From a political perspective, the proper response to Glenn Beck in the past few weeks would have been to stand by Van Jones and Yosi Sergant.
[I realize both had become political liabilities, but not even one-tenth the extent a political liability that being seen to cave into a talk show host creates.]
Now that Beck is going after Valerie Jarrett, the proper political response would be (a) for the White House to ignore him and support Jarrett, while (b) sending out some heavy-hitting political surrogates to take him on.
Having White House officials directly challenging Beck on an official White House website does not debunk Beck, it elevates him.
Hell, at this point he appears to be getting more of Barack Obama's attention than General McChrystal in Afghanistan.
At the same time it diminishes the power of the Presidency.
Why? Because it says, in effect, This man has developed such a following that his lies now require the official attention of the government in lieu of real things we should be doing.
Since trust in government, from both ends of the political spectrum, is running pretty damn low, that gives Beck's followers the idea that he is striking a nerve, and--ironically--tells President Obama's supporters exactly the same thing.
The problem for the Obama administration is that what would have been the right move for a campaign--responding quickly--is the wrong move for a sitting president.

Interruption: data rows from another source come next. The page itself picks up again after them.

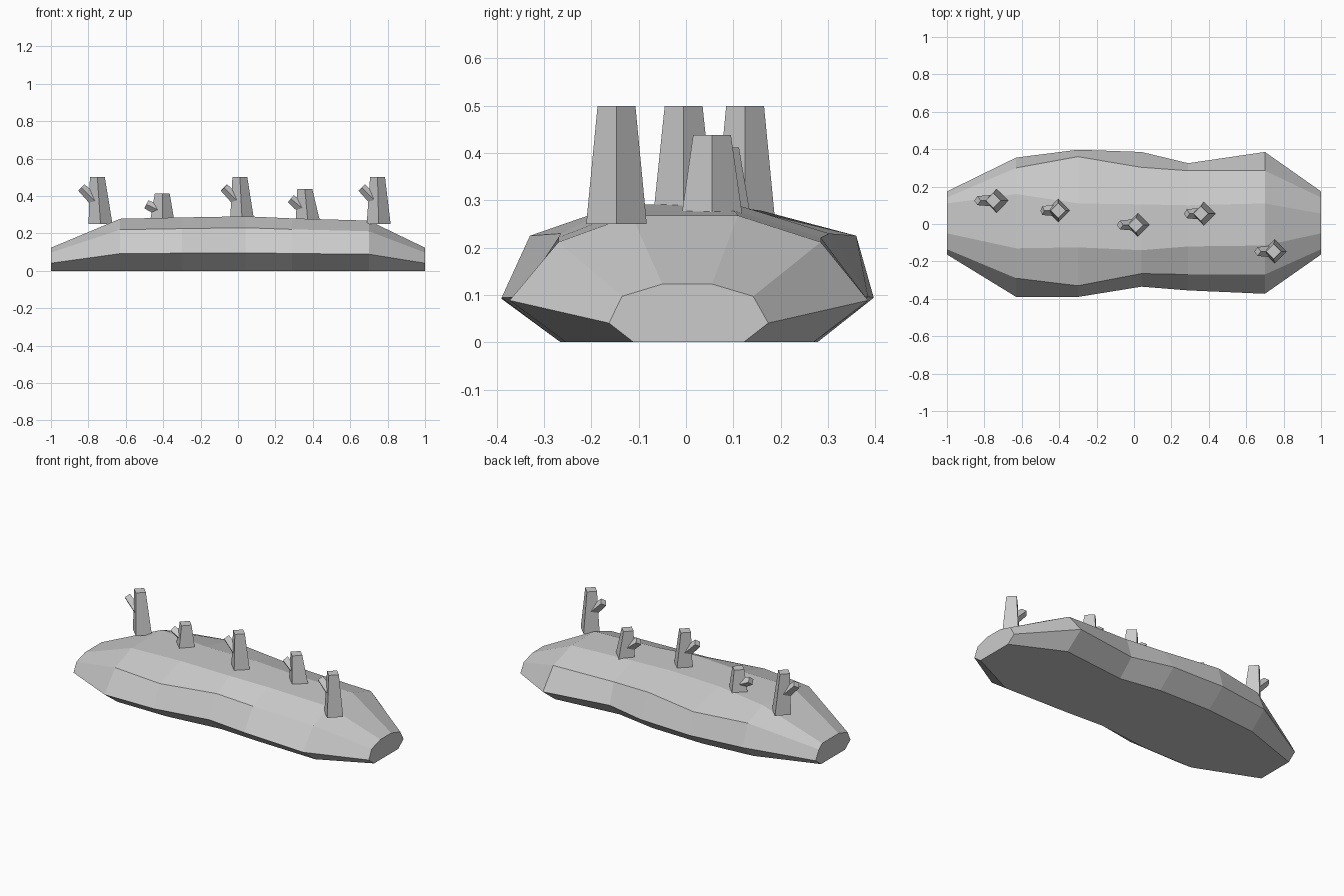
import bpy, bmesh, math
from mathutils import Vector

if "Cube" in bpy.data.objects:
    bpy.data.objects.remove(bpy.data.objects["Cube"])

stone = bpy.data.materials.new("grey")
stone.diffuse_color = (0.6, 0.6, 0.6, 1)
stone.use_nodes = True
stone.node_tree.nodes["Principled BSDF"].inputs["Base Color"].default_value = stone.diffuse_color


def loft(name, rings):
    """Skin a closed solid through rings of equal point count."""
    bm = bmesh.new()
    vs = [[bm.verts.new(p) for p in r] for r in rings]
    n = len(vs[0])
    for a, b in zip(vs, vs[1:]):
        for i in range(n):
            j = (i + 1) % n
            bm.faces.new((a[i], a[j], b[j], b[i]))
    bm.faces.new(vs[0])
    bm.faces.new(vs[-1])
    bmesh.ops.recalc_face_normals(bm, faces=bm.faces)
    me = bpy.data.meshes.new(name)
    bm.to_mesh(me)
    bm.free()
    me.materials.append(stone)
    ob = bpy.data.objects.new(name, me)
    bpy.context.collection.objects.link(ob)
    return ob


# Log body: x, height, then half widths (front / back) of widest, shoulder and top points
stations = [
    (-1.00, 0.123, 0.163, 0.174, 0.135, 0.142, 0.050, 0.110),
    (-0.63, 0.278, 0.390, 0.355, 0.290, 0.300, 0.130, 0.160),
    (-0.30, 0.285, 0.390, 0.397, 0.330, 0.360, 0.125, 0.110),
    (0.04, 0.291, 0.335, 0.385, 0.265, 0.303, 0.140, 0.105),
    (0.29, 0.280, 0.355, 0.325, 0.270, 0.285, 0.120, 0.100),
    (0.70, 0.268, 0.373, 0.385, 0.270, 0.285, 0.115, 0.110),
    (1.00, 0.123, 0.163, 0.174, 0.135, 0.142, 0.050, 0.055),
]
rings = []
for x, h, wf, wb, sf, sb, tf, tb in stations:
    rings.append([(x, y, z) for y, z in (
        (-0.68 * wf, 0), (-wf, 0.33 * h), (-sf, 0.79 * h), (-tf, h),
        (tb, h), (sb, 0.79 * h), (wb, 0.33 * h), (0.70 * wb, 0))])
loft("log_body", rings)


def stub(name, start, end, r0, r1, side):
    """Tapered four-sided branch with diamond section; its ends are square to z or to its axis."""
    a, b = Vector(start), Vector(end)
    d = (b - a).normalized() if side else Vector((0, 0, 1))
    v = Vector((0, 1, 0))
    u = v.cross(d)
    loft(name, [[c + r * (u * math.cos(t) + v * math.sin(t))
                 for t in (0, math.pi / 2, math.pi, 1.5 * math.pi)]
                for c, r in ((a, r0), (b, r1))])


# Branch stubs: base x, y, base z, top x, top z, arm offset and arm heights
stubs = [
    (-0.735, 0.125, 0.25, -0.752, 0.50, -0.085, 0.35, 0.445),
    (-0.405, 0.072, 0.27, -0.405, 0.412, -0.085, 0.31, 0.355),
    (0.022, -0.005, 0.27, 0.010, 0.50, -0.085, 0.35, 0.445),
    (0.373, 0.055, 0.27, 0.357, 0.438, -0.075, 0.315, 0.385),
    (0.752, -0.147, 0.25, 0.746, 0.50, -0.085, 0.35, 0.445),
]
for k, (x, y, z, tx, tz, dx, a0, a1) in enumerate(stubs, 1):
    stub(f"branch_{k}", (x, y, z), (tx, y, tz), 0.064, 0.040, False)
    stub(f"twig_{k}", (tx + 0.01, y, a0), (tx + dx, y, a1), 0.032, 0.024, True)
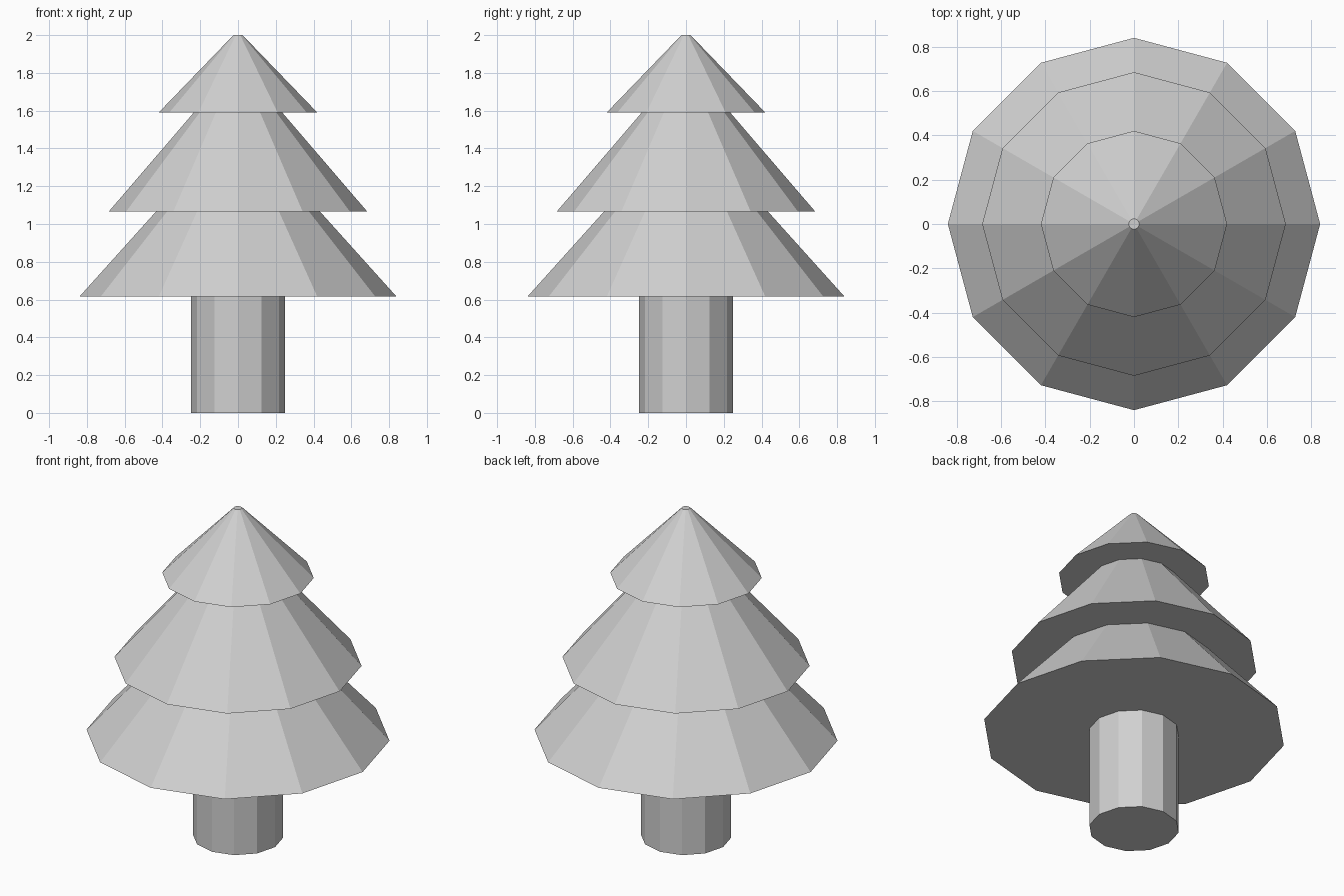
import bpy

SIDES = 12

# Remove the default cube
cube = bpy.data.objects.get("Cube")
if cube:
    bpy.data.objects.remove(cube, do_unlink=True)

# Single plain colour
grey = bpy.data.materials.new("light_grey")
grey.use_nodes = True
colour = (0.63, 0.63, 0.63, 1)
grey.diffuse_color = colour
shader = next(n for n in grey.node_tree.nodes if n.type == "BSDF_PRINCIPLED")
shader.inputs["Base Color"].default_value = colour


def frustum(name, z_low, z_high, r_low, r_high):
    """Flat-shaded capped cone section with corners on the x and y axes."""
    bpy.ops.mesh.primitive_cone_add(
        vertices=SIDES, radius1=r_low, radius2=r_high, depth=z_high - z_low,
        location=(0, 0, (z_low + z_high) / 2))
    part = bpy.context.object
    part.name = part.data.name = name
    part.data.materials.append(grey)
    return part


# Trunk, sunk a little into the lowest tier
frustum("trunk", 0, 0.64, 0.25, 0.25)

# Foliage tiers, each sunk a little into the one above
frustum("lower_tier", 0.615, 1.085, 0.84, 0.417)
frustum("middle_tier", 1.065, 1.61, 0.685, 0.217)
frustum("top_tier", 1.59, 2.0, 0.42, 0.024)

Glenn Beck is a sick-freak-fad that can only become a phenomenon with staying power if his enemies treat him like one.